The Common Thread: A Bird’s Eye View of the TEA Party Movement

The TEA Party movement, which started for most as a small grassroots effort by disenchanted Americans to voice their disapproval with the government, is now growing to epic proportions. The movement has transcended the bounds of simply being events that people have heard about in faraway places, to events happening in almost every town on any given day. In fact, for TEA Party goers, it’s no longer a case of trying to make a single event, but how many events can you actually make. With that said, even though the growth of the TEA Party movement has expanded to the size that even “Bagdad Bob” (Saddam Hussein’s former information minister) would have to recognize, there is still much confusion as to who the people that comprise the TEA Party movement are, and what brings them together.

To properly answer this question, one must attain the high ground. That is, the best vantage point to observe the totality of the TEA Party environment. For me, this bird’s eye view came from the speaker’s platform at the 2009 Wichita, Kansas, ‘American TEA Party.’ Like a growing number of Americans today, the Wichita Kansas event was not my first “TEA Party.” However, it was my first time to speak in front of hundreds of TEA Party goers, and my first time to announce each and every guest, and meet every vendor and organization.

Coming to terms with the bird’s eye view, and the reality that it brings, is somewhat of a double edged sword. From the optimum vantage point, I can now see that there was much less uniformity among TEA Party goers than I might have initially thought.  For example, there were citizens and groups who have economic concerns that are hardly considered by people who were attending to voice their concern over abortion issues. There is certainly no uniformity of overarching policy agreement among the TEA Party crowd members, which included Blue Dog Democrats (of the “Democratic Blue Dog Coalition,” made up of “moderates” and “fiscally conservative” Democrats), conservatives, independents, and libertarians. There were the obvious cultural differences between the seniors (with their folding chairs) and the teens (that would just as soon stand). Other apparent differences within the crowd were the mothers jostling their newborns and the business men who just never seemed to remember to turn their cell phones off. The TEA Party goers were as different to one another as were their political views. I know; I walked the booths, I pressed the flesh (shook hands), and I gave and received an ear-full of agreements and disagreements on the world of politics until my throat was sore and my ears were ringing.

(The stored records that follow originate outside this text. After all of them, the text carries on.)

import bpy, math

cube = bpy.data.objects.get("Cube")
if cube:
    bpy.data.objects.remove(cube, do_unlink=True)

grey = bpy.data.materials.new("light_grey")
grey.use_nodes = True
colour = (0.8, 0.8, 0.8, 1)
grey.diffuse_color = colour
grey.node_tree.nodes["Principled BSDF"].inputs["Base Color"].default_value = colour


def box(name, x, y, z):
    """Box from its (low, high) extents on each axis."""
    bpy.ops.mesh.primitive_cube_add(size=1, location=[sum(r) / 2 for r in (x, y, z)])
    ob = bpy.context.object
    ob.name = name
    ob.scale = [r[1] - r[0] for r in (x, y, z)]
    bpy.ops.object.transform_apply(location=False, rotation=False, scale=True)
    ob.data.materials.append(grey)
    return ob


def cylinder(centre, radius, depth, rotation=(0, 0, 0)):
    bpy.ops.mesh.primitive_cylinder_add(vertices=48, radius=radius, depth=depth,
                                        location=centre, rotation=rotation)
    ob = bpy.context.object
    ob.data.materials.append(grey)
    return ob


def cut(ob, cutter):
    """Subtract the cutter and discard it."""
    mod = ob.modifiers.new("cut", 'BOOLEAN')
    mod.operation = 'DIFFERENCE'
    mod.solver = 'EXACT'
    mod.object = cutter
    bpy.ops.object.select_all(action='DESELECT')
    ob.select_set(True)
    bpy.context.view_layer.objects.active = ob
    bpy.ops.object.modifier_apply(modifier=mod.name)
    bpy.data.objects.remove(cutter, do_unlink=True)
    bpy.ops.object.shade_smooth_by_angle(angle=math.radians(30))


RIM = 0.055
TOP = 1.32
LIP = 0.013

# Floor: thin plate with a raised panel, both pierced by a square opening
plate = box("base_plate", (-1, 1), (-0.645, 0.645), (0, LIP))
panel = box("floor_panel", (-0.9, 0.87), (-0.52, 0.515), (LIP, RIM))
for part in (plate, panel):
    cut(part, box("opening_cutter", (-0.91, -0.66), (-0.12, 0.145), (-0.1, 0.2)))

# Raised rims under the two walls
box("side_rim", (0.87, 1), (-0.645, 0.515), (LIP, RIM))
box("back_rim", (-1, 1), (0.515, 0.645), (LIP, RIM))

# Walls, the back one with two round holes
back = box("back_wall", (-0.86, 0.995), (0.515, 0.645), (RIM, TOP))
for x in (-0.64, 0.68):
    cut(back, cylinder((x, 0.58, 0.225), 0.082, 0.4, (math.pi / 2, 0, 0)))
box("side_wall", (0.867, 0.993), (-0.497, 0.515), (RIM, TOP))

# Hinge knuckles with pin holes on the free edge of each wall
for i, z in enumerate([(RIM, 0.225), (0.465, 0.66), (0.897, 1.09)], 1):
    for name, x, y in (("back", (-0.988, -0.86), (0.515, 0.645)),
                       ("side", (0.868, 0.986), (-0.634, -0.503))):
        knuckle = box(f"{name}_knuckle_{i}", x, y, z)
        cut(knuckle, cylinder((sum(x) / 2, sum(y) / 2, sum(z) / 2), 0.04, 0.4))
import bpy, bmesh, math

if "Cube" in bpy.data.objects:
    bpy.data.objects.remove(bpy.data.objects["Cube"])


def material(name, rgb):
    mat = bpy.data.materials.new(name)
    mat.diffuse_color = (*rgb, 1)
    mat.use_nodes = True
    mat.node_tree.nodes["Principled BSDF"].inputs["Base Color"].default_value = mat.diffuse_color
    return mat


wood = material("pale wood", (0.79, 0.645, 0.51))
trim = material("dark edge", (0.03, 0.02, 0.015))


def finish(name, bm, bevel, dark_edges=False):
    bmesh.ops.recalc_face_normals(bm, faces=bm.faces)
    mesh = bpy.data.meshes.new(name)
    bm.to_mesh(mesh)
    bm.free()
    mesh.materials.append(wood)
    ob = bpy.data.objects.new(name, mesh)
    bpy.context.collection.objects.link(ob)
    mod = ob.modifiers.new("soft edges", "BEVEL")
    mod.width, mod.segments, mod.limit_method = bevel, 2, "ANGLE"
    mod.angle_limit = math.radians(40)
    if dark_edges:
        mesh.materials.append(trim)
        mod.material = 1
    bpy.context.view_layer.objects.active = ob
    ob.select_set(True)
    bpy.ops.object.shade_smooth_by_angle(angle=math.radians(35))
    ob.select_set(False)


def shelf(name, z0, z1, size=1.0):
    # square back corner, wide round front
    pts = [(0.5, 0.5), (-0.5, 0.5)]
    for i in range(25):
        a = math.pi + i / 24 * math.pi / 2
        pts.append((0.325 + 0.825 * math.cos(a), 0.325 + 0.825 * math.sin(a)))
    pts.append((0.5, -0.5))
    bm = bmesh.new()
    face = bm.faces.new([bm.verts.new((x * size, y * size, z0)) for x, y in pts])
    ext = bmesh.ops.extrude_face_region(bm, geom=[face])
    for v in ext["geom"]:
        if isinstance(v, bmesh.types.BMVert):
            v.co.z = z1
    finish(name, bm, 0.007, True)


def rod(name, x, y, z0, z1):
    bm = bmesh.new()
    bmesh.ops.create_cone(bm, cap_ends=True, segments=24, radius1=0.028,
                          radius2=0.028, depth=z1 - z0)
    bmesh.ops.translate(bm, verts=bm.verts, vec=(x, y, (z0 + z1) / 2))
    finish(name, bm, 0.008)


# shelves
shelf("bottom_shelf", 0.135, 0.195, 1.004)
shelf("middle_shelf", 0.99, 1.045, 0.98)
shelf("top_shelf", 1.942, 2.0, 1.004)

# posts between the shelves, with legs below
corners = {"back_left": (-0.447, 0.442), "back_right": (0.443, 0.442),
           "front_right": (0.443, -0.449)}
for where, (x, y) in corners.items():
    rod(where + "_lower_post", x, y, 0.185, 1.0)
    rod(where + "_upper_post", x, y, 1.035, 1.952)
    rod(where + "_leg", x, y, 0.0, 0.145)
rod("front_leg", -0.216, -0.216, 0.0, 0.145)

Yet, with all the differences that can separate the people boldly represented among the TEA Party attendees, this motley crew of contradictions stands side by side united, prepared to oppose the current government, under a common cause. What is the common factor that binds American’s together who think so differently? It is the component of “American exceptionalism” that transcends all other descriptions of why Americans are who they are: freedom. It is freedom at its basic core. Americans of all walks of life demand the freedom to decide their own future. They demand the freedom to disagree with their government – even as they demand the freedom to disagree with each other. In reality, it is the most defining, as well as beautifully stubborn, characteristic of the founding fathers that remains within the bloodlines of the greatest majority of Americans today. When a clear and present danger threatens to cut the chords of freedom from the American people, we are galvanized by an intrinsic commonality to act. This valuable point may have been lost on the European journalists who were present at the event, but it is the obvious cohesive factor that gives the TEA Party movement it’s large attendance numbers, and it’s ultimate power, by unifying a common thread among the myriad of specialized concerns found at each TEA Party – from town to town, and state to state. 

Paul A. Ibbetson is a former Chief of Police of Cherryvale, Kansas, and member of the Montgomery County Drug Task Force. Paul received his Bachelor’s and Master’s degree in Criminal Justice at Wichita State University, and is currently completing his PhD. in sociology at Kansas State University. Paul is the author of the books Living Under The Patriot Act: Educating A Society and Feeding Lions: Sharing The Conservative Philosophy In A Politically Hostile World. Paul is also the radio host of the Kansas Broadcasting Association’s 2008 and 2009 Entertainment Program of the Year, Conscience of Kansas airing on KSDB Manhattan 91.9 f.m. www.ibbetsonusa.com. For interviews or questions, please contact ibbetson91.9[email protected]